But by 2004, the digital revolution had achieved most of its transition in business methods. Not much has changed in offices and at retail stores since then.
Slow productivity growth feeds directly into voter discontent by limiting wage increases. But as slow as productivity growth has been, wages have risen even less. In fact, real inflation-adjusted median wages have risen more slowly than productivity for most of the past 40 years. There are several reasons for this: Corporate profits have increased their share of the total pie at the expense of a lower share for employee compensation; the rising cost of medical care means that health insurance coverage is taking a bigger bite out of paychecks; and most important, rising inequality has siphoned off much of the extra income produced by productivity gains into the pockets of the top 1 percent.
Voter unease reflects more than the impact of wage stagnation. Globalization and automation have hollowed out manufacturing, eliminating millions of middle-income blue-collar jobs. Roughly six million workers who want full-time jobs hold part-time positions that lack employer-paid medical insurance and force them to juggle irregular schedules. An "atomization" of the workplace has led to the increased use of temporary and on-call workers like Uber drivers and episodic forms of employment that don't offer traditional benefits. Medical insurance with high deductibles and co-payments threatens families with unpredictable financial setbacks in case of a medical emergency.
Furthermore, over the past generation, defined-benefit retirement plans paying a pension have been replaced by defined-contribution plans. These subject retirement savings to the vagaries of the stock market, and many people in their 40s and 50s have not yet recovered the level of real stock market or home equity wealth they had before the Great Recession. With the decline of marriage, there are fewer two-earner families. Young people are emerging from college with a debt burden that in many cases causes them to live with their parents delaying household formation, marriage and children.

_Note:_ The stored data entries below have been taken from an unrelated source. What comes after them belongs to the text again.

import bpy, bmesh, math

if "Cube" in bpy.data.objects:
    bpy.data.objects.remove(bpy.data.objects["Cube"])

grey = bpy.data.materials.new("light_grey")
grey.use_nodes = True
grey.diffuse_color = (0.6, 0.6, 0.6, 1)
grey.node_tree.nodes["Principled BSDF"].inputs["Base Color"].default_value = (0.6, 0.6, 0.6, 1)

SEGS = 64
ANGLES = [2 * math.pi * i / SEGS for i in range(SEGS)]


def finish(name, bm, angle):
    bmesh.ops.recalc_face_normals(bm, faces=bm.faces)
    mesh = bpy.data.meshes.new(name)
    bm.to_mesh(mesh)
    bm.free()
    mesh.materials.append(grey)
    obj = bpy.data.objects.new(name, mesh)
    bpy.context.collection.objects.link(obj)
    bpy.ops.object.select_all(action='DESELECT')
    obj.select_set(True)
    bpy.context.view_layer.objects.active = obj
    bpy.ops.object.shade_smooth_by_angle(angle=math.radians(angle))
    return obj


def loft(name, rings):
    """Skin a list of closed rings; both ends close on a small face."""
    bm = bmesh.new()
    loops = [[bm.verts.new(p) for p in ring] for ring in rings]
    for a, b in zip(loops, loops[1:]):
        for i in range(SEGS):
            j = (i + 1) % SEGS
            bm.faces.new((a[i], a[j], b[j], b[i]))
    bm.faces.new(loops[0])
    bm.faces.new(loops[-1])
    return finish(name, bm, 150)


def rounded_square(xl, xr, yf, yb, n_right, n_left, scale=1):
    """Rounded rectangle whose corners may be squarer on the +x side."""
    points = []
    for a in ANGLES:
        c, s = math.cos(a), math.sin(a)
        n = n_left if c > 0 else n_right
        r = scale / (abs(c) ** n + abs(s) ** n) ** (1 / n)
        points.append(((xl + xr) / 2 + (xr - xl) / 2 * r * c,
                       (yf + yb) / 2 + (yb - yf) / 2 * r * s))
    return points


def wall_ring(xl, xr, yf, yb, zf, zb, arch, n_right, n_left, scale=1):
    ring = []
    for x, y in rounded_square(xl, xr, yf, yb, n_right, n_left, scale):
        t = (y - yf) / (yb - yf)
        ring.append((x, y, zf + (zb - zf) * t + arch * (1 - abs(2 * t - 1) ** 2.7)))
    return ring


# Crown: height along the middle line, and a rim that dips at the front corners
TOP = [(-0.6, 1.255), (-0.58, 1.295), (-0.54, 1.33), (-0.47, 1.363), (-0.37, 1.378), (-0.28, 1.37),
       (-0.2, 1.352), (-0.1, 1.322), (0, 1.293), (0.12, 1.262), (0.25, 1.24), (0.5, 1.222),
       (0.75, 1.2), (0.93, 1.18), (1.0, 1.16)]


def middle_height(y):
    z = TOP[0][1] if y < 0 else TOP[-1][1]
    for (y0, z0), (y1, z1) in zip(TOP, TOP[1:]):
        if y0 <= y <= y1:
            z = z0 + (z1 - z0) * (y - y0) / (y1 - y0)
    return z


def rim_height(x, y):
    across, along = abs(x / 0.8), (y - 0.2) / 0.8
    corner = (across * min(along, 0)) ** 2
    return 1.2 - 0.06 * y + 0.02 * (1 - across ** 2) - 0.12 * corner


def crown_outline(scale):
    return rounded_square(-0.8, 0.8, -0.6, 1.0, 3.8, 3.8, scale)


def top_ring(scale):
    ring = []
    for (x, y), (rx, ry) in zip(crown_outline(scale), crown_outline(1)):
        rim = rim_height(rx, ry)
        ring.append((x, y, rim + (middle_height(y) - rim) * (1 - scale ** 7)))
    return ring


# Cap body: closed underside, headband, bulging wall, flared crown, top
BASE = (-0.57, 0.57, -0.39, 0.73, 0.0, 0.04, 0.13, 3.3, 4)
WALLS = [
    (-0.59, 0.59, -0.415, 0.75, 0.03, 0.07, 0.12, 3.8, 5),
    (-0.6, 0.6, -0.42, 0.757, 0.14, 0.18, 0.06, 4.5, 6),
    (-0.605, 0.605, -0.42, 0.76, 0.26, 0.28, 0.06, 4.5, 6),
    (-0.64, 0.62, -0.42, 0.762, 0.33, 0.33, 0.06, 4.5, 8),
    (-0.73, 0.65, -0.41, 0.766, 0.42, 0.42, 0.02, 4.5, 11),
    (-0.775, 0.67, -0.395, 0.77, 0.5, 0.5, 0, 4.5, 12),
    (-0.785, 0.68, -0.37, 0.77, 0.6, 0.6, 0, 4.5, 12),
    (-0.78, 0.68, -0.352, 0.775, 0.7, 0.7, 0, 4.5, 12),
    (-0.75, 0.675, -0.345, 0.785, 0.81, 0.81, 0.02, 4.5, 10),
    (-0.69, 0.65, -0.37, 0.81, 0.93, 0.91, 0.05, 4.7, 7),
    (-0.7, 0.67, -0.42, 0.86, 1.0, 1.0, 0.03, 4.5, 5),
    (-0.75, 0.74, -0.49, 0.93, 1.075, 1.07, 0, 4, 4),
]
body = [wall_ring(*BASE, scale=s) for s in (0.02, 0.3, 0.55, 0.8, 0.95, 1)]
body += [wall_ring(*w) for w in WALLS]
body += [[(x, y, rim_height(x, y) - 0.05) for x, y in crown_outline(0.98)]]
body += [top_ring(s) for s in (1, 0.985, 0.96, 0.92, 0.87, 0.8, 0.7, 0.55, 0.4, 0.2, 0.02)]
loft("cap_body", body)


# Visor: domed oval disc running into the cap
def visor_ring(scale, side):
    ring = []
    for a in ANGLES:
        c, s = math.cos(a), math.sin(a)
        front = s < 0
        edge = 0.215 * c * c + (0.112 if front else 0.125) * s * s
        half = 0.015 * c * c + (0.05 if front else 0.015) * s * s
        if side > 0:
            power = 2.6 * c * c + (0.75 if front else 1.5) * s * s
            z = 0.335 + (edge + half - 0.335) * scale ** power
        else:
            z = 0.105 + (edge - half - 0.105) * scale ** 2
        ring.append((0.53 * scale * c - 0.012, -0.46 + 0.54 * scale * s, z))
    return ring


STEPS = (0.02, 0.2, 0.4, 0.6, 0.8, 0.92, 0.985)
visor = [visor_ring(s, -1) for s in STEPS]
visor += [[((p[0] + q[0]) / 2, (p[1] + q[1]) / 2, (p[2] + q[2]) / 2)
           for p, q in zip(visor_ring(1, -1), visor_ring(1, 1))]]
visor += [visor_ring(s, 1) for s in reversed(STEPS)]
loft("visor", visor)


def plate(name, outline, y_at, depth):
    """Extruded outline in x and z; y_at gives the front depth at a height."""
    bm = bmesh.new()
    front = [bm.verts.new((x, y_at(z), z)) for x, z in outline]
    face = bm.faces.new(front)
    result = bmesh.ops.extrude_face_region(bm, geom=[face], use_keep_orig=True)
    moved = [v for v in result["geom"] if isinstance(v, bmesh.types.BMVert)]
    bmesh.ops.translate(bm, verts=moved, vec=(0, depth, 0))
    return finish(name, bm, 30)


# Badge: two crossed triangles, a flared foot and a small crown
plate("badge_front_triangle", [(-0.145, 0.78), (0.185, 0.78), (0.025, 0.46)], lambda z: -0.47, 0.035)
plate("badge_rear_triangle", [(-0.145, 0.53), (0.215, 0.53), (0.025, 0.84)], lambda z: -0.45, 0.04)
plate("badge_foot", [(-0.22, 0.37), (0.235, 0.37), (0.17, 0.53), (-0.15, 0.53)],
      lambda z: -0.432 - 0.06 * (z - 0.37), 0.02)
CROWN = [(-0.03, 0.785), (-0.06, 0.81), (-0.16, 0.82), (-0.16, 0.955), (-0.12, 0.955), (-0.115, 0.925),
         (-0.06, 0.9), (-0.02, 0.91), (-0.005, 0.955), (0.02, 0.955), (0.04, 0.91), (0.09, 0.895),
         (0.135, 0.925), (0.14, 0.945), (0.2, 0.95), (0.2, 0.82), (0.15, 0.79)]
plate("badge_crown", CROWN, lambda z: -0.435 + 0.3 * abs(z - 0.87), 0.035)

Unfortunately for the candidates and the country's prospects, the depth and breadth of these problems go beyond the reach of policies that might nudge the economy's overall output growth rate up by a few tenths of a percentage point. The slow pace of growth has also squeezed tax revenues, restricting the scope of potential government programs.
Policy changes can help: Imposing higher taxes on the superrich and eliminating tax loopholes and deductions that primarily benefit higher-income taxpayers would make some headway both against rising inequality and flagging tax revenue. Minimum wage increases directly attack inequality, because the wage boost to those who retain their low-income jobs substantially exceeds the extent of any resulting job losses.
The tax revenues from a superrich tax surcharge and from loophole-busting tax reform would provide the funds for a huge program of investment following the example of the Interstate Highway System, which is generally regarded as a prime source of robust productivity growth in the 1960s. Mrs. Clinton's proposals thus far include substantial infrastructure spending, and this is an area, along with tax reform, where she has the potential to gain bipartisan approval.
Yet there are limits to individual policies. A better direction is to follow other nations like Canada, Australia and the Nordic countries. In those countries, insecurity is less acute because government institutions are more robust. Americans look abroad and wonder why we cannot enjoy the benefits of single-payer medical care, paid parental leave, lower-cost college education and uniform income-contingent college debt repayment.